"Farmers don’t export. Archer Daniels Midland and Cargill do. The corporate commodity groups are continuing to push for bilateral FTAs with South Korea, Colombia and pushed for the recent Peru FTA. Meanwhile they also scheme to keep in place a broken US subsidy system that allows US farmers to be paid below cost of production and agribusiness to dump cheap commodities into overseas markets, displacing farmers from Mexico to Indonesia to Ghana to Haiti, with no benefit to US farmers."
Kevin Rudd has vowed to "vigorously pursue" bilateral trade agreements on his latest swing through Asia following the collapse of the world free trade talks in Geneva.
The collapse of the World Trade Organization (WTO) talks last week are
pushing Japan to become even more aggressive in seeking bilateral and
regional trade deals that advance its big corporate interests.
Interview with Aziz Choudry on the collapse of WTO talks in Geneva, and what’s happening with FTAs, aired on CKUT Radio’s Off the Hour, Tuesday edition, 5 August 2008.
Four former architects of US trade policy, sharing nearly 20 years of negotiating experience between them and spanning three administrations, laid out to Congress last week their blueprints for a future agenda.
With the failure of the Doha development round trade talks fresh in everyone’s minds, the focus now shifts to the equally controversial Economic Partnership Agreements (EPA’s).
The World Trade Organisation negotiations to conclude the Doha trade round have broken down. Although Commerce Minister Kamal Nath prefers to treat it as a “pause, not a breakdown”, the prospects for salvaging them are dismal.
With a free trade deal under the World Trade Organization now appearing unlikely to be struck in the foreseeable future, a number of countries are expected to gear up for further enhancing free trade agreements on a bilateral or regional basis to expand their overseas markets, analysts said Wednesday.

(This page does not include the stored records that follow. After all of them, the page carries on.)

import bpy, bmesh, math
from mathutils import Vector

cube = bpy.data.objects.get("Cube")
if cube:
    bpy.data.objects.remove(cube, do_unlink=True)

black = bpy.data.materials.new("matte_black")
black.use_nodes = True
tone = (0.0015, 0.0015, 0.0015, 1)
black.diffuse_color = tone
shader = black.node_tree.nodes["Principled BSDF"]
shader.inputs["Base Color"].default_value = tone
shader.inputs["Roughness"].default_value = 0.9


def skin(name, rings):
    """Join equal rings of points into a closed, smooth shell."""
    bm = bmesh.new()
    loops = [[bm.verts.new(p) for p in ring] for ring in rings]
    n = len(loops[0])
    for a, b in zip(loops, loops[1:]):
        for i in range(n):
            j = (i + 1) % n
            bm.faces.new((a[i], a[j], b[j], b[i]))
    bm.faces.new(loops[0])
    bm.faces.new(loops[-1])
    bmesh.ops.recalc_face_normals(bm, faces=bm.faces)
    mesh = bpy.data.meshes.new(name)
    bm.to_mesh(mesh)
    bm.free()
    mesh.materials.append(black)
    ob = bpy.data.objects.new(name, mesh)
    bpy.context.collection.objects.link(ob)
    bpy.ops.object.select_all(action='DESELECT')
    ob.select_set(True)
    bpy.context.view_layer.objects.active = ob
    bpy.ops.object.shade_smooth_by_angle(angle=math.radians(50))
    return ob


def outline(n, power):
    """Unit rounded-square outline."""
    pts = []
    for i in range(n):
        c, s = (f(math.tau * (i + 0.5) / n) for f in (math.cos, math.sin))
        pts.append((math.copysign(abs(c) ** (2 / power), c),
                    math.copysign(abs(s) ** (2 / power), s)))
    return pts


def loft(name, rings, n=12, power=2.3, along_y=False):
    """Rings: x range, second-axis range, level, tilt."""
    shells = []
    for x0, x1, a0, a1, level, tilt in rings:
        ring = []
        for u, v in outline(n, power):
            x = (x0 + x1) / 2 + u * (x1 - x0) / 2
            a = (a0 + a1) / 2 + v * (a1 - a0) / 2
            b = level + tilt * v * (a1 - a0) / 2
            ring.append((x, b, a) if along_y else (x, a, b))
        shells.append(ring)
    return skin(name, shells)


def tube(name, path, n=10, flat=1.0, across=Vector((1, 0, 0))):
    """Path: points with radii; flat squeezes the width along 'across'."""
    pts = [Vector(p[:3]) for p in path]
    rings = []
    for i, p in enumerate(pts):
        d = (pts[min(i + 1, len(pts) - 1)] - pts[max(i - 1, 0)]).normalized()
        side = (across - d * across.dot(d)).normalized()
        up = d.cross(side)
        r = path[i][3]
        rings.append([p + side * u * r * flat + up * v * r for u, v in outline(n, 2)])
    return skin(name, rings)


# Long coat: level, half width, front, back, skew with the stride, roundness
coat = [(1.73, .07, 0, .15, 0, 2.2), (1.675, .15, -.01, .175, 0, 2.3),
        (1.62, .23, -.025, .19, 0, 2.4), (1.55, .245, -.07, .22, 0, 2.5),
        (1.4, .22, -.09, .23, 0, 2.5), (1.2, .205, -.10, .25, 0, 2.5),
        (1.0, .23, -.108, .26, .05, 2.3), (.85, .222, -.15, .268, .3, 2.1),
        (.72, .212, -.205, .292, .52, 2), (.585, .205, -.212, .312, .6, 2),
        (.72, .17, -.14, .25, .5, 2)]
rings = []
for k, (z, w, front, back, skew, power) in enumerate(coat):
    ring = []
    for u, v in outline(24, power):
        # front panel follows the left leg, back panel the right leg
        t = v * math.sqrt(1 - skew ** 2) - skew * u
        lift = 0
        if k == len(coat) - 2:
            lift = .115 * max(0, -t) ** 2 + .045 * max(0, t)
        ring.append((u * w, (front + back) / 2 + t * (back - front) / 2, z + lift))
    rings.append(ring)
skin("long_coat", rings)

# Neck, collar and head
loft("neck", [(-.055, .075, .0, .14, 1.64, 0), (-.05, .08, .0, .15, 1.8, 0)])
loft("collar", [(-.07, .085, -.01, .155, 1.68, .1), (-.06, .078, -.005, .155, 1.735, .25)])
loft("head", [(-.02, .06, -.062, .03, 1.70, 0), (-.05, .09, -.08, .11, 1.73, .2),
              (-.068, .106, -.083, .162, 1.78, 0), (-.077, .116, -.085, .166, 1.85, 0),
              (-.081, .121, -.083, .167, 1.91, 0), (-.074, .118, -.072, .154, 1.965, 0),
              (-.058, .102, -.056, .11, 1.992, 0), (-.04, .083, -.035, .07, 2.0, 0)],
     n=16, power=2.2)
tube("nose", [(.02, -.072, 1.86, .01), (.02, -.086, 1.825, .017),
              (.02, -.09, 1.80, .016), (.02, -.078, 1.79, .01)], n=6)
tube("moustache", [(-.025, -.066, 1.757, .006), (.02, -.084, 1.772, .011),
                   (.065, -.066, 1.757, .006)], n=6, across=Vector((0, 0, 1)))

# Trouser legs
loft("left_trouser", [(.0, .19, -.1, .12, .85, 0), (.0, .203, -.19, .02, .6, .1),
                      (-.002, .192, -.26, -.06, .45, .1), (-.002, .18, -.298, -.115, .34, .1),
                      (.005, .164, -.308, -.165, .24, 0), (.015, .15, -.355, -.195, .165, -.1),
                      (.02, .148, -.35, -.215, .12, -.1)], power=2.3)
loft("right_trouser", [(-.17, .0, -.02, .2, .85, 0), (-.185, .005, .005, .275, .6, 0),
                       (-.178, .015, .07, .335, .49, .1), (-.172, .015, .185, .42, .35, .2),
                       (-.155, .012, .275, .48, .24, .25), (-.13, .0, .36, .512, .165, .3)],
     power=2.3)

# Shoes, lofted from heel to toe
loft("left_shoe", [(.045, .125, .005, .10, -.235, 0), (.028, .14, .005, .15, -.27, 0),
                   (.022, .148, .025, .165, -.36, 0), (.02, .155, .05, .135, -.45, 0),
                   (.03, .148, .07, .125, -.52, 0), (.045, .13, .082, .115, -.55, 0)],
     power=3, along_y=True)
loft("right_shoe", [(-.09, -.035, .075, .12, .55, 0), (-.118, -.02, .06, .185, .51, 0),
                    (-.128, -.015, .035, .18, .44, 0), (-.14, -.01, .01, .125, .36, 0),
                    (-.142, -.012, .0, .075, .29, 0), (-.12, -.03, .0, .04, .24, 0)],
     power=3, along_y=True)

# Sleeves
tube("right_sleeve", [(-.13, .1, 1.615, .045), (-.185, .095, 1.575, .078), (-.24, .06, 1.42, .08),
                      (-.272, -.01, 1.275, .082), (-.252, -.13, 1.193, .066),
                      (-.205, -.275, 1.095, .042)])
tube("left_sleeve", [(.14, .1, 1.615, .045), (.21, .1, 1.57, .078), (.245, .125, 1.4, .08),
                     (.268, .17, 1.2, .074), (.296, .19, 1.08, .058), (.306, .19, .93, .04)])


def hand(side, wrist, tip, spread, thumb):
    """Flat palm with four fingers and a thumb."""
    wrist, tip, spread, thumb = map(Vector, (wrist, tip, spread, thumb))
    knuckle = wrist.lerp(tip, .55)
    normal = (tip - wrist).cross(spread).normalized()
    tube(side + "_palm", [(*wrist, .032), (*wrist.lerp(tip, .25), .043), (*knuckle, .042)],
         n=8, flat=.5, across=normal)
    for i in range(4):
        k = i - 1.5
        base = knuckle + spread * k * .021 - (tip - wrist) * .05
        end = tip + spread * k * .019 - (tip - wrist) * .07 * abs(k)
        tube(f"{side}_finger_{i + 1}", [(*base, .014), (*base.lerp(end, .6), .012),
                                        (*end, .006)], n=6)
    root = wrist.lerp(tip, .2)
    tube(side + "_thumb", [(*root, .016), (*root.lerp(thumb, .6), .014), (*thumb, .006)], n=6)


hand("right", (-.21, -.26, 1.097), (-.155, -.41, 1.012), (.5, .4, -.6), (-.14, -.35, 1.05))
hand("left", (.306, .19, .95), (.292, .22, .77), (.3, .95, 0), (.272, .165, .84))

South Korea will push forward bilateral free trade agreements as the global trade talks under the World Trade Organization finished without progress, South Korean Deputy Trade Minister Ahn Ho-young said Wednesday